Less gruesome delicacies are the lemon cakes favored by Sansa Stark, a wealthy, aristocratic girl who fantasizes about chivalric knights and evenings spent in the King's company.
"That's a cute little food history wink," Segan said. "Historically, lemons were really expensive and revered, and that was something for the nobility in the Middle Ages."
The sumptuous depictions of extravagant meals found in both the pages of the books and on the television show inspired an official cookbook, A Feast of Ice and Fire, and a companion blog, The Inn at the Crossroads, featuring recipes such as pigeon pie, grilled snake with fiery mustard sauce, and direwolf scones. The latter recipe references a scene in from the show, when a young baker presents Arya Stark with bread in the shape of a wolf, her family's sigil, as a parting gift. The scene, Segan said, also points to a historical custom.
"That's something they used to do in medieval times," said Segan, who has written several cookbooks herself, including Shakespeare's Kitchen, a collection of Elizabethan recipes, and The Philosopher's Kitchen, featuring ancient Greek and Roman culinary treats. "To honor the guest, they would make the bread in the shape of the coat of arms of the guest of honor."
A pie baked with 100 live doves, served during a "Game of Thrones" wedding feast, has both historical and modern references, Segan said.
"In the book, they talk about a wedding feast where 100 live doves were released from a pie, and we still do that today in weddings," Segan said. Though we won't encounter doves baked into pie crusts, doves are sometimes released during wedding ceremonies as symbols of peace and fidelity. "That idea of putting doves in a pie so they could fly away is absolutely from a medieval cookbook."
Season four of the HBO series premieres on April 6, and fans of the show don't need a pocket full of gold or a castle-sized kitchen to dine like a Lannister during the premiere. For anyone throwing a viewing party, Segan recommends Tuck Shop (in Chelsea Market or at 68 E 1st Street) for Australian meat pies remarkably reminiscent of a medieval meal. She bought a tray's worth for a viewing party of her own.
"Then get some interesting beer, like Dogfish Head," she said. "Hunks of cheese from a great cheese shop, and big bunches of grapes that everyone can pull off."
"Game of Thrones" offers Segan a virtual feast of mouth-watering historical references. But she thinks the series can turn any fantasy fan into a foodie.
"Food is something that's easy for everyone to relate to," she said. "Even if you weren't into food, when you started reading the book or watching the show you'd get into food because of such rich descriptions.
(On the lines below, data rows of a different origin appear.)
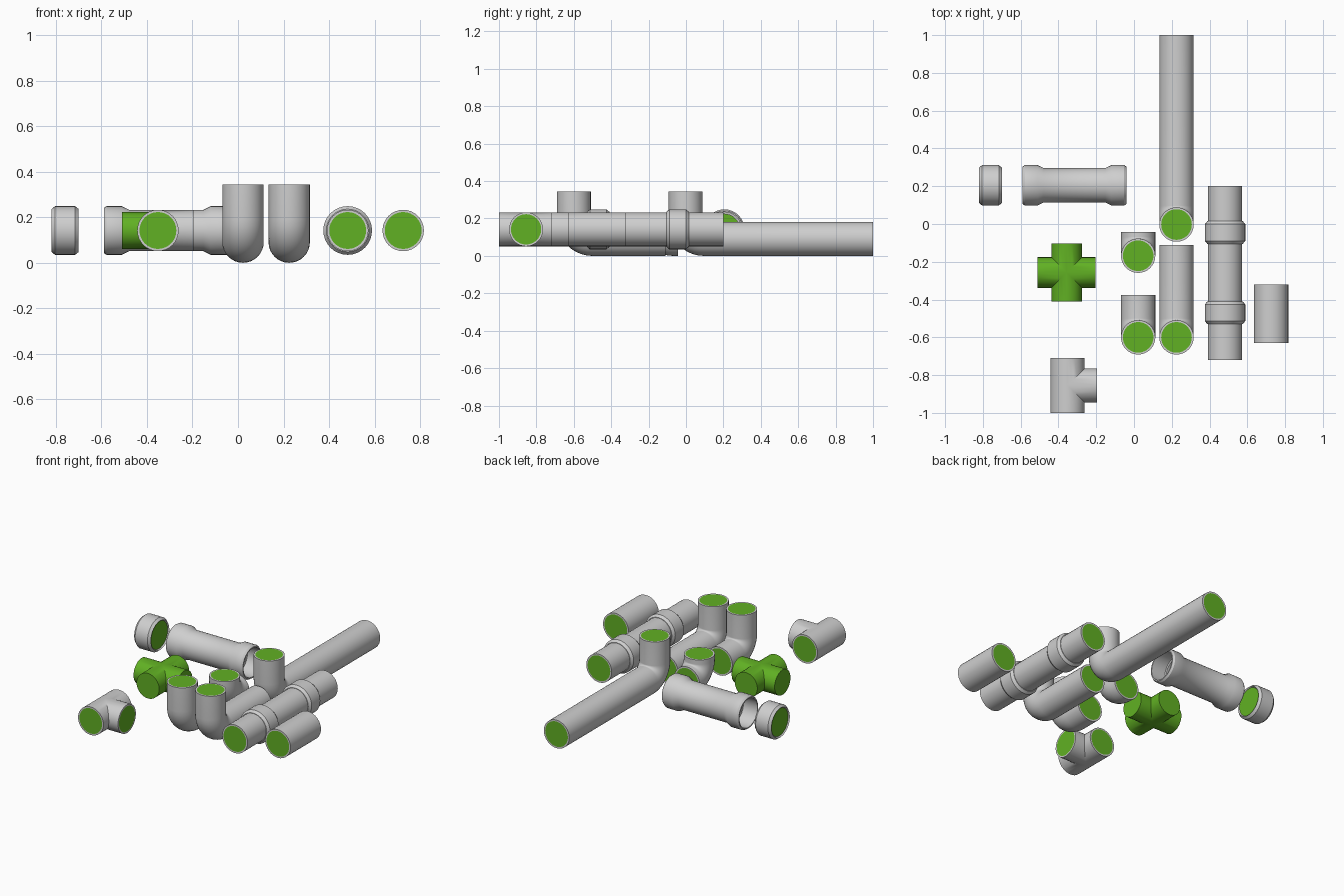
import bpy, bmesh, math
from mathutils import Vector

if "Cube" in bpy.data.objects:
    bpy.data.objects.remove(bpy.data.objects["Cube"])

R, CORE, FLARE, SEG = 0.091, 0.081, 0.107, 32
X, Y, Z = Vector((1, 0, 0)), Vector((0, 1, 0)), Vector((0, 0, 1))
ZC = 0.142  # axis height of the parts held above the floor


def material(name, rgb):
    m = bpy.data.materials.new(name)
    m.diffuse_color = (*rgb, 1)
    m.use_nodes = True
    m.node_tree.nodes["Principled BSDF"].inputs["Base Color"].default_value = m.diffuse_color
    return m


GREY = material("pipe grey", (0.62, 0.62, 0.62))
GREEN = material("core green", (0.12, 0.44, 0.017))


def sweep(name, rings, closed=False, core=CORE):
    """Skin circles (centre, direction, radius); faces inside core radius are green."""
    bm = bmesh.new()
    loops = []
    for c, d, r in rings:
        u = Y if abs(d.x) > 0.9 else X
        v = d.cross(u)
        loops.append([bm.verts.new(c + r * (math.cos(a) * u + math.sin(a) * v))
                      for a in (2 * math.pi * i / SEG for i in range(SEG))])
    count = len(rings)
    for k in range(count if closed else count - 1):
        a, b = loops[k], loops[(k + 1) % count]
        green = max(rings[k][2], rings[(k + 1) % count][2]) <= core
        for i in range(SEG):
            j = (i + 1) % SEG
            bm.faces.new((a[i], a[j], b[j], b[i])).material_index = int(green)
    if not closed:
        for loop in (loops[0], loops[-1]):
            bm.faces.new(loop).material_index = 1
    bmesh.ops.recalc_face_normals(bm, faces=bm.faces)
    me = bpy.data.meshes.new(name)
    bm.to_mesh(me)
    bm.free()
    me.materials.append(GREY)
    me.materials.append(GREEN)
    ob = bpy.data.objects.new(name, me)
    bpy.context.collection.objects.link(ob)
    return ob


def lathe(name, start, axis, profile, **kw):
    return sweep(name, [(start + axis * t, axis, r) for t, r in profile], **kw)


def pipe(name, start, axis, length):
    return lathe(name, start, axis, [(0, CORE), (0, R), (length, R), (length, CORE)])


def elbow(name, x, y, y_end, top, bend=0.1):
    """Pipe from y_end along the floor, turning up at y to the given height."""
    pts = [(Vector((x, y_end, R)), -Y)]
    for i in range(11):
        a = math.pi / 2 * i / 10
        pts.append((Vector((x, y + bend - bend * math.sin(a), R + bend - bend * math.cos(a))),
                    Vector((0, -math.cos(a), math.sin(a)))))
    pts.append((Vector((x, y, top)), Z))
    rings = [(c, d, R) for c, d in pts]
    return sweep(name, [(*pts[0], CORE)] + rings + [(*pts[-1], CORE)])


def union(ob, other):
    mod = ob.modifiers.new("union", "BOOLEAN")
    mod.operation, mod.solver, mod.object = "UNION", "EXACT", other
    bpy.context.view_layer.objects.active = ob
    bpy.ops.object.modifier_apply(modifier=mod.name)
    bpy.data.objects.remove(other)


# short collar with recessed green core
collar = [(0, 0.094), (0.016, FLARE), (0.104, FLARE), (0.12, 0.094)]
lathe("short_collar", Vector((-0.82, 0.205, ZC)), X,
      [(0.008, 0.088)] + collar + [(0.112, 0.088)], core=0.089)

# open coupler with flared sockets
half = [(0, 0.099), (0.012, FLARE), (0.08, FLARE), (0.112, R)]
inner = [(0, 0.092), (0.1, 0.092), (0.102, CORE)]
L = 0.55
outer = half + [(L - t, r) for t, r in reversed(half)]
inside = [(L - t, r) for t, r in inner] + list(reversed(inner))
lathe("open_coupler", Vector((-0.59, 0.205, ZC)), X, outer + inside, closed=True, core=0)

# straight pipes, one with two collars
pipe("short_pipe", Vector((0.726, -0.63, ZC)), Y, 0.31)
pipe("joined_pipe", Vector((0.482, -0.72, ZC)), Y, 0.92)
for i, y in enumerate((-0.53, -0.105)):
    lathe("pipe_collar_%d" % (i + 1), Vector((0.482, y, ZC)), Y,
          [(0, R - 0.002)] + collar + [(0.12, R - 0.002)], core=0)

# elbows and long bent pipes
elbow("long_bent_pipe", 0.225, -0.003, 1.0, 0.345)
elbow("medium_bent_pipe", 0.225, -0.6, -0.11, 0.345)
elbow("tall_elbow", 0.022, -0.6, -0.375, 0.345)
elbow("small_elbow", 0.022, -0.168, -0.042, 0.22)

# tee
tee = pipe("tee", Vector((-0.352, -1.0, ZC)), Y, 0.29)
union(tee, pipe("tee_branch", Vector((-0.352, -0.855, ZC)), X, 0.157))

# solid green cross
ends = [(0, CORE), (0.307, CORE)]
cross = lathe("core_cross", Vector((-0.51, -0.257, ZC)), X, ends)
union(cross, lathe("cross_arm", Vector((-0.357, -0.41, ZC)), Y, ends))

# smooth rounded surfaces, crisp rims
bpy.ops.object.select_all(action="SELECT")
bpy.context.view_layer.objects.active = cross
bpy.ops.object.shade_smooth_by_angle(angle=math.radians(30))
It's a fun way to look at history, to feel the past in a very visceral way."
Spring is on the horizon, but in the world of Westeros, winter is coming. And, if history repeats itself, it will be delicious.